Entries supplied
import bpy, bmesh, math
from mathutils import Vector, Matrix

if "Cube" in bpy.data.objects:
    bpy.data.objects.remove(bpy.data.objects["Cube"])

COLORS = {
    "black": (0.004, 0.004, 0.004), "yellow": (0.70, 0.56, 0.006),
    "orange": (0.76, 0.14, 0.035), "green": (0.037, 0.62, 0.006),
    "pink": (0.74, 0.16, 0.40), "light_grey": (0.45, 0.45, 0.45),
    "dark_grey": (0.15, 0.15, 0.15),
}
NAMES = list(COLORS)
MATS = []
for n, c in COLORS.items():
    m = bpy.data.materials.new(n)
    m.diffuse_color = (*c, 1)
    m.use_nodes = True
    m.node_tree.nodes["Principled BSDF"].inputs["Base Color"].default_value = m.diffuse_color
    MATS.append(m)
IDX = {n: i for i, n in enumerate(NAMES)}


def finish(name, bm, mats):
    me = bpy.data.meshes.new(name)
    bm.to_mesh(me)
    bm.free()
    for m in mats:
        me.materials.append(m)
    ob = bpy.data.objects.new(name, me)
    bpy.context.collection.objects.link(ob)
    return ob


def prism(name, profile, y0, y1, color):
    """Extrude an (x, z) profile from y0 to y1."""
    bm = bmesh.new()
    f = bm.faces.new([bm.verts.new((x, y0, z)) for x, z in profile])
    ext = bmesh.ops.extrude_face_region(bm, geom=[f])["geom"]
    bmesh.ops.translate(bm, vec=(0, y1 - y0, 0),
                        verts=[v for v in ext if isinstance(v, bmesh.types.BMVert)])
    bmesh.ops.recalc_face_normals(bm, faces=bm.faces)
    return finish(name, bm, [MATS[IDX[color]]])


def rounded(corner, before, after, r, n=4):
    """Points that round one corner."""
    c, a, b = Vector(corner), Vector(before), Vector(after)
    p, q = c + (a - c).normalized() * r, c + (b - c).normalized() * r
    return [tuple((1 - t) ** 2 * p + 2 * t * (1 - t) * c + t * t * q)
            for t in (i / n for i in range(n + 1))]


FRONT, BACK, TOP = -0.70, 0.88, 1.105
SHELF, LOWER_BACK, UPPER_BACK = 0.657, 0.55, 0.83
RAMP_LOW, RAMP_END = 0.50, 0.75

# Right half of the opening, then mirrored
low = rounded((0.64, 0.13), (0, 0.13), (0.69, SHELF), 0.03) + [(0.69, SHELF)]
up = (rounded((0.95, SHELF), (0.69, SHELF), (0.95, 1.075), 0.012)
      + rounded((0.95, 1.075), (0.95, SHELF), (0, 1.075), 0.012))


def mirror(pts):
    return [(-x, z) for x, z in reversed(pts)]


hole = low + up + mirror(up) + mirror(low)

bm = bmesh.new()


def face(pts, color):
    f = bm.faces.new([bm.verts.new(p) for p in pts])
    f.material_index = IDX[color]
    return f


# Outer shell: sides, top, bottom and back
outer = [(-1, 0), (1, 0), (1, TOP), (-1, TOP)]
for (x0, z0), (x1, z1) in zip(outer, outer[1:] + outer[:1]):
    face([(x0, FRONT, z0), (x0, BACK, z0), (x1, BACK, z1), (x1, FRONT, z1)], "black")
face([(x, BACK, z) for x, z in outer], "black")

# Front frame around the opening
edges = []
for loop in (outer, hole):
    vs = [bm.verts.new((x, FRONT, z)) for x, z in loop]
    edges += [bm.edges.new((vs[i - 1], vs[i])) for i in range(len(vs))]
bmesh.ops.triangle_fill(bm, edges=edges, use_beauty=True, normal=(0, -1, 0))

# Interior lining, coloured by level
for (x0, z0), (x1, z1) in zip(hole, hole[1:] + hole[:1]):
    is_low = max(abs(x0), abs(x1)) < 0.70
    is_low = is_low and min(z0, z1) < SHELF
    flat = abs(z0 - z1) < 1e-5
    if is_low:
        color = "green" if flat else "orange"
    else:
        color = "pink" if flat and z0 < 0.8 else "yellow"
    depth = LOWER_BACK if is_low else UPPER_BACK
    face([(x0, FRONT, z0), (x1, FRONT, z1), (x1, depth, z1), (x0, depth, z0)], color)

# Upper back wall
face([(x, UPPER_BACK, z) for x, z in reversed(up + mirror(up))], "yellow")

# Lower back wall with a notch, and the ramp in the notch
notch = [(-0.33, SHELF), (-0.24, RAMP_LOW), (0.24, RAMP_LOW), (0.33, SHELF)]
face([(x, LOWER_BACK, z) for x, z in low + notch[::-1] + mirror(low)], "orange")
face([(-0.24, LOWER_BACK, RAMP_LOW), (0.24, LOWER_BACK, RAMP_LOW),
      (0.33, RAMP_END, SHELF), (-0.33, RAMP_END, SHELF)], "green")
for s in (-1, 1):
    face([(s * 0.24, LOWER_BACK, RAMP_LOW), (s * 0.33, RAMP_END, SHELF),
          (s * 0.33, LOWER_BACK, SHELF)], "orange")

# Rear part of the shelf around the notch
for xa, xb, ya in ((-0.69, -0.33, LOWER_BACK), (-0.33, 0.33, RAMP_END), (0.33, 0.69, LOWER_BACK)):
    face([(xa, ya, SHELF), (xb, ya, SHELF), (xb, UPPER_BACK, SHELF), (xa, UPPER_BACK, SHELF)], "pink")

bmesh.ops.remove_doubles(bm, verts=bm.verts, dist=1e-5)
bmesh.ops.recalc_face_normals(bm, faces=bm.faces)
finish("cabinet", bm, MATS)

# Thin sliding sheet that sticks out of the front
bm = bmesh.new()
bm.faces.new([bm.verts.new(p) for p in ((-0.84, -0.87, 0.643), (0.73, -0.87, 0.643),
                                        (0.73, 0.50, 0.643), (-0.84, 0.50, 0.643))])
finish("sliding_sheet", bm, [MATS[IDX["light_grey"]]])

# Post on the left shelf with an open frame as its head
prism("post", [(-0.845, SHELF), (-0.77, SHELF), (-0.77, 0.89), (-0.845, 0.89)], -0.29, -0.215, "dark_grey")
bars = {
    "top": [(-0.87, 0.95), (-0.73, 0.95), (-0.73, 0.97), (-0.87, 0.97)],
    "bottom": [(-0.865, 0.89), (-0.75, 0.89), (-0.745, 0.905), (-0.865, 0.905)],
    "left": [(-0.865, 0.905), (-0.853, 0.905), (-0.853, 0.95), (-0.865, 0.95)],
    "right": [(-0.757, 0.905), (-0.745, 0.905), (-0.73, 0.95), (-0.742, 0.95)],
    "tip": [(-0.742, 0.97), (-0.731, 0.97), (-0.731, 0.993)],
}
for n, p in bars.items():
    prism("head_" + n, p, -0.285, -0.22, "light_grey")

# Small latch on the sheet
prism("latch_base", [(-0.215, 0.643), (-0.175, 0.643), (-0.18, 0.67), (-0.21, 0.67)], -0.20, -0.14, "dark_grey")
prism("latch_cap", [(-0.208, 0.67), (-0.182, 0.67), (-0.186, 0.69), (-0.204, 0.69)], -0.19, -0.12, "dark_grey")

Aim of the exercise
Each record above is to be reproduced word for word.

Output below
import bpy, bmesh, math
from mathutils import Vector, Matrix

if "Cube" in bpy.data.objects:
    bpy.data.objects.remove(bpy.data.objects["Cube"])

COLORS = {
    "black": (0.004, 0.004, 0.004), "yellow": (0.70, 0.56, 0.006),
    "orange": (0.76, 0.14, 0.035), "green": (0.037, 0.62, 0.006),
    "pink": (0.74, 0.16, 0.40), "light_grey": (0.45, 0.45, 0.45),
    "dark_grey": (0.15, 0.15, 0.15),
}
NAMES = list(COLORS)
MATS = []
for n, c in COLORS.items():
    m = bpy.data.materials.new(n)
    m.diffuse_color = (*c, 1)
    m.use_nodes = True
    m.node_tree.nodes["Principled BSDF"].inputs["Base Color"].default_value = m.diffuse_color
    MATS.append(m)
IDX = {n: i for i, n in enumerate(NAMES)}


def finish(name, bm, mats):
    me = bpy.data.meshes.new(name)
    bm.to_mesh(me)
    bm.free()
    for m in mats:
        me.materials.append(m)
    ob = bpy.data.objects.new(name, me)
    bpy.context.collection.objects.link(ob)
    return ob


def prism(name, profile, y0, y1, color):
    """Extrude an (x, z) profile from y0 to y1."""
    bm = bmesh.new()
    f = bm.faces.new([bm.verts.new((x, y0, z)) for x, z in profile])
    ext = bmesh.ops.extrude_face_region(bm, geom=[f])["geom"]
    bmesh.ops.translate(bm, vec=(0, y1 - y0, 0),
                        verts=[v for v in ext if isinstance(v, bmesh.types.BMVert)])
    bmesh.ops.recalc_face_normals(bm, faces=bm.faces)
    return finish(name, bm, [MATS[IDX[color]]])


def rounded(corner, before, after, r, n=4):
    """Points that round one corner."""
    c, a, b = Vector(corner), Vector(before), Vector(after)
    p, q = c + (a - c).normalized() * r, c + (b - c).normalized() * r
    return [tuple((1 - t) ** 2 * p + 2 * t * (1 - t) * c + t * t * q)
            for t in (i / n for i in range(n + 1))]


FRONT, BACK, TOP = -0.70, 0.88, 1.105
SHELF, LOWER_BACK, UPPER_BACK = 0.657, 0.55, 0.83
RAMP_LOW, RAMP_END = 0.50, 0.75

# Right half of the opening, then mirrored
low = rounded((0.64, 0.13), (0, 0.13), (0.69, SHELF), 0.03) + [(0.69, SHELF)]
up = (rounded((0.95, SHELF), (0.69, SHELF), (0.95, 1.075), 0.012)
      + rounded((0.95, 1.075), (0.95, SHELF), (0, 1.075), 0.012))


def mirror(pts):
    return [(-x, z) for x, z in reversed(pts)]


hole = low + up + mirror(up) + mirror(low)

bm = bmesh.new()


def face(pts, color):
    f = bm.faces.new([bm.verts.new(p) for p in pts])
    f.material_index = IDX[color]
    return f


# Outer shell: sides, top, bottom and back
outer = [(-1, 0), (1, 0), (1, TOP), (-1, TOP)]
for (x0, z0), (x1, z1) in zip(outer, outer[1:] + outer[:1]):
    face([(x0, FRONT, z0), (x0, BACK, z0), (x1, BACK, z1), (x1, FRONT, z1)], "black")
face([(x, BACK, z) for x, z in outer], "black")

# Front frame around the opening
edges = []
for loop in (outer, hole):
    vs = [bm.verts.new((x, FRONT, z)) for x, z in loop]
    edges += [bm.edges.new((vs[i - 1], vs[i])) for i in range(len(vs))]
bmesh.ops.triangle_fill(bm, edges=edges, use_beauty=True, normal=(0, -1, 0))

# Interior lining, coloured by level
for (x0, z0), (x1, z1) in zip(hole, hole[1:] + hole[:1]):
    is_low = max(abs(x0), abs(x1)) < 0.70
    is_low = is_low and min(z0, z1) < SHELF
    flat = abs(z0 - z1) < 1e-5
    if is_low:
        color = "green" if flat else "orange"
    else:
        color = "pink" if flat and z0 < 0.8 else "yellow"
    depth = LOWER_BACK if is_low else UPPER_BACK
    face([(x0, FRONT, z0), (x1, FRONT, z1), (x1, depth, z1), (x0, depth, z0)], color)

# Upper back wall
face([(x, UPPER_BACK, z) for x, z in reversed(up + mirror(up))], "yellow")

# Lower back wall with a notch, and the ramp in the notch
notch = [(-0.33, SHELF), (-0.24, RAMP_LOW), (0.24, RAMP_LOW), (0.33, SHELF)]
face([(x, LOWER_BACK, z) for x, z in low + notch[::-1] + mirror(low)], "orange")
face([(-0.24, LOWER_BACK, RAMP_LOW), (0.24, LOWER_BACK, RAMP_LOW),
      (0.33, RAMP_END, SHELF), (-0.33, RAMP_END, SHELF)], "green")
for s in (-1, 1):
    face([(s * 0.24, LOWER_BACK, RAMP_LOW), (s * 0.33, RAMP_END, SHELF),
          (s * 0.33, LOWER_BACK, SHELF)], "orange")

# Rear part of the shelf around the notch
for xa, xb, ya in ((-0.69, -0.33, LOWER_BACK), (-0.33, 0.33, RAMP_END), (0.33, 0.69, LOWER_BACK)):
    face([(xa, ya, SHELF), (xb, ya, SHELF), (xb, UPPER_BACK, SHELF), (xa, UPPER_BACK, SHELF)], "pink")

bmesh.ops.remove_doubles(bm, verts=bm.verts, dist=1e-5)
bmesh.ops.recalc_face_normals(bm, faces=bm.faces)
finish("cabinet", bm, MATS)

# Thin sliding sheet that sticks out of the front
bm = bmesh.new()
bm.faces.new([bm.verts.new(p) for p in ((-0.84, -0.87, 0.643), (0.73, -0.87, 0.643),
                                        (0.73, 0.50, 0.643), (-0.84, 0.50, 0.643))])
finish("sliding_sheet", bm, [MATS[IDX["light_grey"]]])

# Post on the left shelf with an open frame as its head
prism("post", [(-0.845, SHELF), (-0.77, SHELF), (-0.77, 0.89), (-0.845, 0.89)], -0.29, -0.215, "dark_grey")
bars = {
    "top": [(-0.87, 0.95), (-0.73, 0.95), (-0.73, 0.97), (-0.87, 0.97)],
    "bottom": [(-0.865, 0.89), (-0.75, 0.89), (-0.745, 0.905), (-0.865, 0.905)],
    "left": [(-0.865, 0.905), (-0.853, 0.905), (-0.853, 0.95), (-0.865, 0.95)],
    "right": [(-0.757, 0.905), (-0.745, 0.905), (-0.73, 0.95), (-0.742, 0.95)],
    "tip": [(-0.742, 0.97), (-0.731, 0.97), (-0.731, 0.993)],
}
for n, p in bars.items():
    prism("head_" + n, p, -0.285, -0.22, "light_grey")

# Small latch on the sheet
prism("latch_base", [(-0.215, 0.643), (-0.175, 0.643), (-0.18, 0.67), (-0.21, 0.67)], -0.20, -0.14, "dark_grey")
prism("latch_cap", [(-0.208, 0.67), (-0.182, 0.67), (-0.186, 0.69), (-0.204, 0.69)], -0.19, -0.12, "dark_grey")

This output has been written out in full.